SME lenders also need to train their teams correctly in order to provide a better service to customers. Bankers need to be educated about how to use credit reviews to make correct sales decision, but also understand that the business cycles do have darker sides and should know how to manage a client in stress.
What clients get is a reduced level of interaction with their relationship manager, more questions to be answered, more documentation, and, worst still, delayed action and a higher cost to their regular transactions.
Managers should question whether their sales teams have the bench strength to deal with clients in difficult head winds and take the extra effort and time to train them. This involves an understanding of classification of accounts, credit monitoring during volatile market situations, client and supplier communication and solutions analysis.
Last but not the least, it is important for bankers to maintain contact with their clients’ other banks. In challenging markets, the first reaction is often to squeeze as much from the client as quickly as possible. However, the sharing of information and collaboration with other banks will not only lead to a faster resolution, but more importantly, a complete one. Sharing the bad news is good news and combined efforts can help everyone.

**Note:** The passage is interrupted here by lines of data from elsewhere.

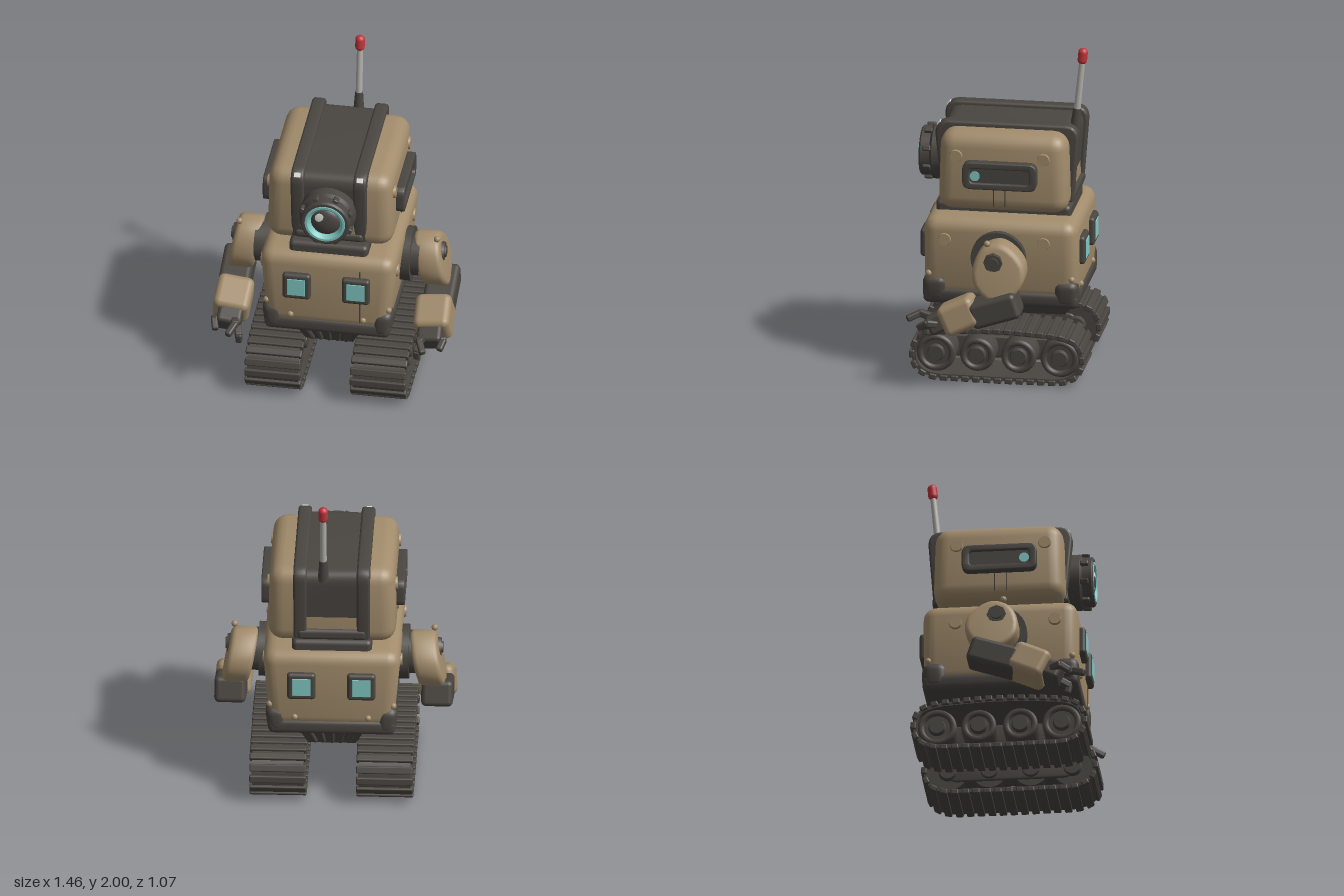
import * as THREE from 'three';
import { mergeGeometries, toCreasedNormals } from 'three/addons/utils/BufferGeometryUtils.js';
import { RoundedBoxGeometry } from 'three/addons/geometries/RoundedBoxGeometry.js';

const mat = (name, color) => {
  const m = new THREE.MeshStandardMaterial({ color });
  m.name = name;
  return m;
};
const tan = mat('tan paint', 0xa28c6c), dark = mat('dark metal', 0x4a4641), cyan = mat('cyan glass', 0x82cbc6);
const red = mat('red tip', 0xc2353b), grey = mat('grey rod', 0xb2b0aa), white = mat('white glint', 0xdcdcd8);

function add(group, name, geo, material) {
  const m = new THREE.Mesh(geo, material);
  m.name = name;
  group.add(m);
}
// Mirror across x with the winding corrected
function mirror(geo) {
  const g = geo.index ? geo.toNonIndexed() : geo.clone();
  g.scale(-1, 1, 1);
  for (const a of Object.values(g.attributes)) {
    const n = a.itemSize;
    for (let i = 0; i < a.count; i += 3)
      for (let k = 0; k < n; k++) {
        const p = (i + 1) * n + k, q = (i + 2) * n + k;
        [a.array[p], a.array[q]] = [a.array[q], a.array[p]];
      }
  }
  return g;
}
function pair(group, name, geo, material) {
  add(group, name + 'Left', geo, material);
  add(group, name + 'Right', mirror(geo), material);
}
// Rounded box centred at a point, optionally pitched about x and rolled about z
function rbox(w, h, d, r, x, y, z, pitch = 0, roll = 0) {
  return new RoundedBoxGeometry(w, h, d, 3, r).rotateX(pitch).rotateZ(roll).translate(x, y, z);
}
// Cylinder along x from x0 to x1
function cylX(r0, r1, x0, x1, y, z, n = 24) {
  return new THREE.CylinderGeometry(r1, r0, x1 - x0, n).rotateZ(-Math.PI / 2).translate((x0 + x1) / 2, y, z);
}
// Extrude a side outline given in (z, y) from x0 to x1
function sideExtrude(shape, x0, x1, b = 0) {
  const g = new THREE.ExtrudeGeometry(shape, {
    depth: x1 - x0 - 2 * b, bevelEnabled: b > 0, bevelThickness: b, bevelSize: b, bevelOffset: -b, bevelSegments: 3, curveSegments: 8
  });
  g.translate(0, 0, b).rotateY(-Math.PI / 2).translate(x1, 0, 0);
  return toCreasedNormals(g, 0.7);
}
function warp(geo, fn) {
  const p = geo.attributes.position, v = new THREE.Vector3();
  for (let i = 0; i < p.count; i++) {
    fn(v.fromBufferAttribute(p, i));
    p.setXYZ(i, v.x, v.y, v.z);
  }
  return toCreasedNormals(geo, 0.7);
}
const closedCurve = pts => new THREE.CatmullRomCurve3(pts.map(([z, y]) => new THREE.Vector3(z, y, 0)), true, 'centripetal');
function roundRect(z0, z1, y0, y1, r, T = THREE.Shape) {
  const s = new T();
  s.moveTo(z0 + r, y0).lineTo(z1 - r, y0).quadraticCurveTo(z1, y0, z1, y0 + r);
  s.lineTo(z1, y1 - r).quadraticCurveTo(z1, y1, z1 - r, y1).lineTo(z0 + r, y1);
  s.quadraticCurveTo(z0, y1, z0, y1 - r).lineTo(z0, y0 + r).quadraticCurveTo(z0, y0, z0 + r, y0);
  return s;
}
// Bar between two points
function bar(a, b, w, h) {
  const A = new THREE.Vector3(...a), B = new THREE.Vector3(...b);
  const q = new THREE.Quaternion().setFromUnitVectors(new THREE.Vector3(0, 0, 1), B.clone().sub(A).normalize());
  const c = A.clone().add(B).multiplyScalar(0.5);
  return new RoundedBoxGeometry(w, h, A.distanceTo(B) + 0.02, 2, 0.012).applyQuaternion(q).translate(c.x, c.y, c.z);
}

function makeHead() {
  const g = new THREE.Group();
  g.name = 'head';
  add(g, 'headShell', warp(rbox(0.76, 0.49, 0.78, 0.09, 0, 1.285, -0.015), v => {
    v.x *= 1 - 0.05 * (v.y - 1.28);
    v.z += 0.03 * (1.28 - v.y) * Math.sign(v.z);
  }), tan);
  // Dark band over the front, top and back, with raised rails
  const band = inset => {
    const s = new THREE.Shape(), k = inset, r = 0.09;
    s.moveTo(0.375 - k, 1.08).lineTo(0.415 - k, 1.56 - k - r).quadraticCurveTo(0.415 - k, 1.56 - k, 0.415 - k - r, 1.56 - k);
    s.lineTo(-0.37 + k, 1.56 - k).quadraticCurveTo(-0.455 + k, 1.56 - k, -0.45 + k, 1.56 - k - r);
    s.lineTo(-0.42 + k, 1.08).lineTo(0.375 - k, 1.08);
    return s;
  };
  add(g, 'bandPanel', sideExtrude(band(0.025), -0.17, 0.17), dark);
  pair(g, 'bandRail', sideExtrude(band(0), 0.15, 0.23, 0.015), dark);
  add(g, 'frontRail', rbox(0.42, 0.06, 0.06, 0.025, 0, 1.105, 0.36), dark);
  add(g, 'backRail', rbox(0.42, 0.07, 0.06, 0.025, 0, 1.11, -0.4), dark);
  pair(g, 'railGlint', rbox(0.04, 0.03, 0.008, 0.003, 0.19, 1.535, 0.397, -0.75), white);

  // Eye
  const lathe = pts => toCreasedNormals(new THREE.LatheGeometry(pts.map(p => new THREE.Vector2(...p)), 40)
    .rotateX(Math.PI / 2).translate(0, 1.29, 0), 0.6);
  const ringPts = [[0.17, 0.34], [0.168, 0.45], [0.15, 0.465], [0.15, 0.52], [0.14, 0.53], [0.124, 0.53], [0.12, 0.5], [0, 0.5]];
  add(g, 'eyeHousing', lathe(ringPts), dark);
  add(g, 'eyeRing', lathe([[0.124, 0.5], [0.122, 0.534], [0.108, 0.534], [0.09, 0.515], [0.09, 0.5]]), cyan);
  add(g, 'eyeLens', new THREE.SphereGeometry(0.088, 28, 16).scale(1, 1, 0.4).translate(0, 1.29, 0.5), dark);
  add(g, 'eyeGlint', new THREE.SphereGeometry(0.09, 14, 4, 0, Math.PI * 2, 0, 0.34).rotateX(Math.PI / 2)
    .rotateX(-0.5).rotateY(-0.5).scale(1, 1, 0.42).translate(0, 1.29, 0.5), white);
  for (let i = 0; i < 8; i++) {
    const a = (i + 0.5) * Math.PI / 4;
    add(g, 'eyeLug', rbox(0.045, 0.035, 0.05, 0.008, 0, 0, 0).translate(0.148, 0, 0.48).rotateZ(a).translate(0, 1.29, 0), dark);
  }

  // Ear pods
  const frame = roundRect(-0.23, 0.22, 1.2, 1.37, 0.05);
  frame.holes.push(roundRect(-0.185, 0.175, 1.24, 1.33, 0.025, THREE.Path));
  pair(g, 'earFrame', sideExtrude(frame, 0.36, 0.43, 0.008), dark);
  pair(g, 'earPlate', sideExtrude(roundRect(-0.2, 0.19, 1.225, 1.345, 0.03), 0.36, 0.412), dark);
  pair(g, 'earLight', cylX(0.03, 0.03, 0.412, 0.419, 1.28, 0.145), cyan);
  for (const z of [0.265, -0.265]) pair(g, 'headBolt', cylX(0.043, 0.036, 0.365, 0.39, 1.39, z), tan);
  for (const z of [0.035, -0.035]) pair(g, 'headSeam', rbox(0.006, 0.13, 0.006, 0.002, 0.383, 1.15, z), dark);

  // Antenna
  const at = geo => geo.rotateX(-0.1).translate(0.05, 1.48, -0.405);
  add(g, 'antennaBase', at(new THREE.CylinderGeometry(0.024, 0.034, 0.14, 20).translate(0, 0.07, 0)), dark);
  add(g, 'antennaRod', at(new THREE.CylinderGeometry(0.018, 0.021, 0.34, 20).translate(0, 0.3, 0)), grey);
  add(g, 'antennaTip', at(new THREE.CapsuleGeometry(0.029, 0.045, 6, 20).translate(0, 0.472, 0)), red);
  return g;
}

function makeTorso() {
  const g = new THREE.Group();
  g.name = 'torso';
  const taper = v => { v.x *= 1 - Math.max(0, 0.85 - v.y) * 0.28; };
  add(g, 'neck', rbox(0.48, 0.1, 0.82, 0.03, 0, 1.01, 0), dark);
  add(g, 'bodyShell', warp(rbox(0.82, 0.51, 0.93, 0.08, 0, 0.745, -0.003), taper), tan);
  // Dark skirt with raised corners
  add(g, 'skirt', warp(rbox(0.85, 0.1, 0.94, 0.035, 0, 0.5, -0.003), taper), dark);
  for (const z of [0.395, -0.4]) {
    pair(g, 'skirtCorner', warp(rbox(0.13, 0.17, 0.15, 0.05, 0.363, 0.54, z), taper), dark);
    pair(g, 'skirtRivet', new THREE.SphereGeometry(0.02, 12, 8).translate(0.22, 0.57, z * 1.165), tan);
    pair(g, 'cornerRivet', new THREE.SphereGeometry(0.02, 12, 8).translate(0.37, 0.64, z * 1.09), tan);
  }
  add(g, 'pelvis', warp(new THREE.BoxGeometry(0.42, 0.14, 0.84), v => {
    if (v.y < 0) { v.x *= 0.68; v.z *= 0.86; }
    v.y += 0.41;
  }), dark);
  for (const s of [1, -1]) {
    for (let i = -2; i <= 2; i++)
      add(g, 'pelvisRib', bar([i * 0.07, 0.46, s * 0.418], [i * 0.05, 0.355, s * 0.37], 0.03, 0.025), dark);
    // Windows
    pair(g, 'windowFrame', rbox(0.17, 0.175, 0.05, 0.02, 0.18, 0.79, s * 0.475), dark);
    pair(g, 'windowGlass', rbox(0.11, 0.115, 0.008, 0.003, 0.18, 0.79, s * 0.5), cyan);
    add(g, 'bodySeam', rbox(0.01, 0.37, 0.008, 0.003, 0.2, 0.735, s * 0.462), dark);
  }
  for (const z of [0.33, -0.27]) pair(g, 'bodyBolt', cylX(0.043, 0.036, 0.395, 0.418, 0.87, z), tan);
  pair(g, 'shoulderDisc', cylX(0.165, 0.165, 0.37, 0.45, 0.775, 0, 32), dark);
  pair(g, 'shoulderHub', cylX(0.13, 0.13, 0.44, 0.5, 0.775, 0, 32), dark);
  return g;
}

function makeArms() {
  const g = new THREE.Group();
  g.name = 'arms';
  const outline = closedCurve([[0.12, 0.8], [0.07, 0.885], [-0.02, 0.92], [-0.1, 0.89], [-0.18, 0.8], [-0.185, 0.7], [-0.11, 0.6], [0.02, 0.58], [0.12, 0.68]]);
  const s = new THREE.Shape(outline.getPoints(48).slice(0, -1).map(p => new THREE.Vector2(p.x, p.y)));
  pair(g, 'upperArm', warp(sideExtrude(s, 0.47, 0.63, 0.03), v => { v.x += (0.82 - v.y) * 0.2; }), tan);
  pair(g, 'armBolt', cylX(0.062, 0.056, 0.62, 0.642, 0.81, 0, 8), dark);
  pair(g, 'armBoltCap', cylX(0.04, 0.035, 0.63, 0.652, 0.81, 0, 8), dark);
  pair(g, 'armRivet', new THREE.SphereGeometry(0.02, 12, 8).translate(0.6, 0.92, 0.04), tan);
  pair(g, 'elbow', rbox(0.19, 0.16, 0.3, 0.03, 0.62, 0.525, -0.015, 0.32), dark);
  pair(g, 'forearm', rbox(0.22, 0.19, 0.23, 0.04, 0.61, 0.47, 0.2, 0.44, 0.12), tan);
  pair(g, 'palm', rbox(0.15, 0.12, 0.12, 0.025, 0.61, 0.415, 0.335, 0.44, 0.12), dark);
  // Fingers: two joints each
  for (const [a, b, c] of [
    [[0.57, 0.43, 0.38], [0.56, 0.45, 0.45], [0.59, 0.42, 0.52]],
    [[0.67, 0.42, 0.34], [0.695, 0.43, 0.39], [0.68, 0.4, 0.44]],
    [[0.56, 0.39, 0.37], [0.54, 0.36, 0.43], [0.54, 0.315, 0.42]]
  ]) {
    pair(g, 'fingerBase', bar(a, b, 0.045, 0.045), dark);
    pair(g, 'fingerTip', bar(b, c, 0.04, 0.04), dark);
  }
  return g;
}

function makeTracks() {
  const g = new THREE.Group();
  g.name = 'tracks';
  const half = [[0.51, 0.16], [0.48, 0.255], [0.4, 0.295], [0.2, 0.315]];
  const low = [[0.2, 0.024], [0.41, 0.034], [0.485, 0.08]];
  const flip = pts => pts.map(([z, y]) => [-z, y]).reverse();
  const loop = closedCurve([...half, [0, 0.322], ...flip(half), ...flip(low), ...low]);
  // Belt ring
  const ring = d => Array.from({ length: 90 }, (_, i) => {
    const p = loop.getPointAt(i / 90), t = loop.getTangentAt(i / 90);
    return new THREE.Vector2(p.x + t.y * d, p.y - t.x * d);
  });
  const belt = new THREE.Shape(ring(0.008));
  belt.holes.push(new THREE.Path(ring(-0.016)));
  pair(g, 'belt', sideExtrude(belt, 0.165, 0.475), dark);
  // Tread plates
  const plates = [];
  for (let i = 0; i < 36; i++) {
    const p = loop.getPointAt(i / 36), t = loop.getTangentAt(i / 36);
    plates.push(rbox(0.34, 0.034, 0.046, 0.008, 0.32, p.y, p.x, Math.atan2(-t.y, t.x)).translate(0, -t.x * 0.006, t.y * 0.006));
  }
  pair(g, 'treads', mergeGeometries(plates), dark);
  pair(g, 'innerFrame', sideExtrude(roundRect(-0.37, 0.37, 0.1, 0.235, 0.05), 0.19, 0.3, 0.01), dark);
  // Road wheels
  for (const [z, r] of [[0.375, 0.118], [0.125, 0.106], [-0.125, 0.106], [-0.375, 0.118]]) {
    pair(g, 'wheel', cylX(r, r, 0.2, 0.44, 0.165, z, 28), dark);
    pair(g, 'wheelRim', new THREE.TorusGeometry(r - 0.02, 0.02, 8, 28).rotateY(Math.PI / 2).translate(0.44, 0.165, z), dark);
    pair(g, 'wheelHub', cylX(0.058, 0.045, 0.43, 0.465, 0.165, z, 16), dark);
    pair(g, 'innerHub', cylX(0.05, 0.06, 0.17, 0.21, 0.165, z, 16), dark);
  }
  return g;
}

export function createModel() {
  const model = new THREE.Group();
  model.name = 'trackedRobot';
  model.add(makeHead(), makeTorso(), makeArms(), makeTracks());
  return model;
}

It is a natural to be concerned about cutting costs when revenues slow down – it’s the prudent thing to do. But cutting corners on customer service is the wrong thing to do. On-boarding new clients may not be a priority, but new clients usually expect ‘better’ service during tough times. They are conscious of their problems and have made a very hard decision in approaching the bank. Service guarantees during this time become a requirement.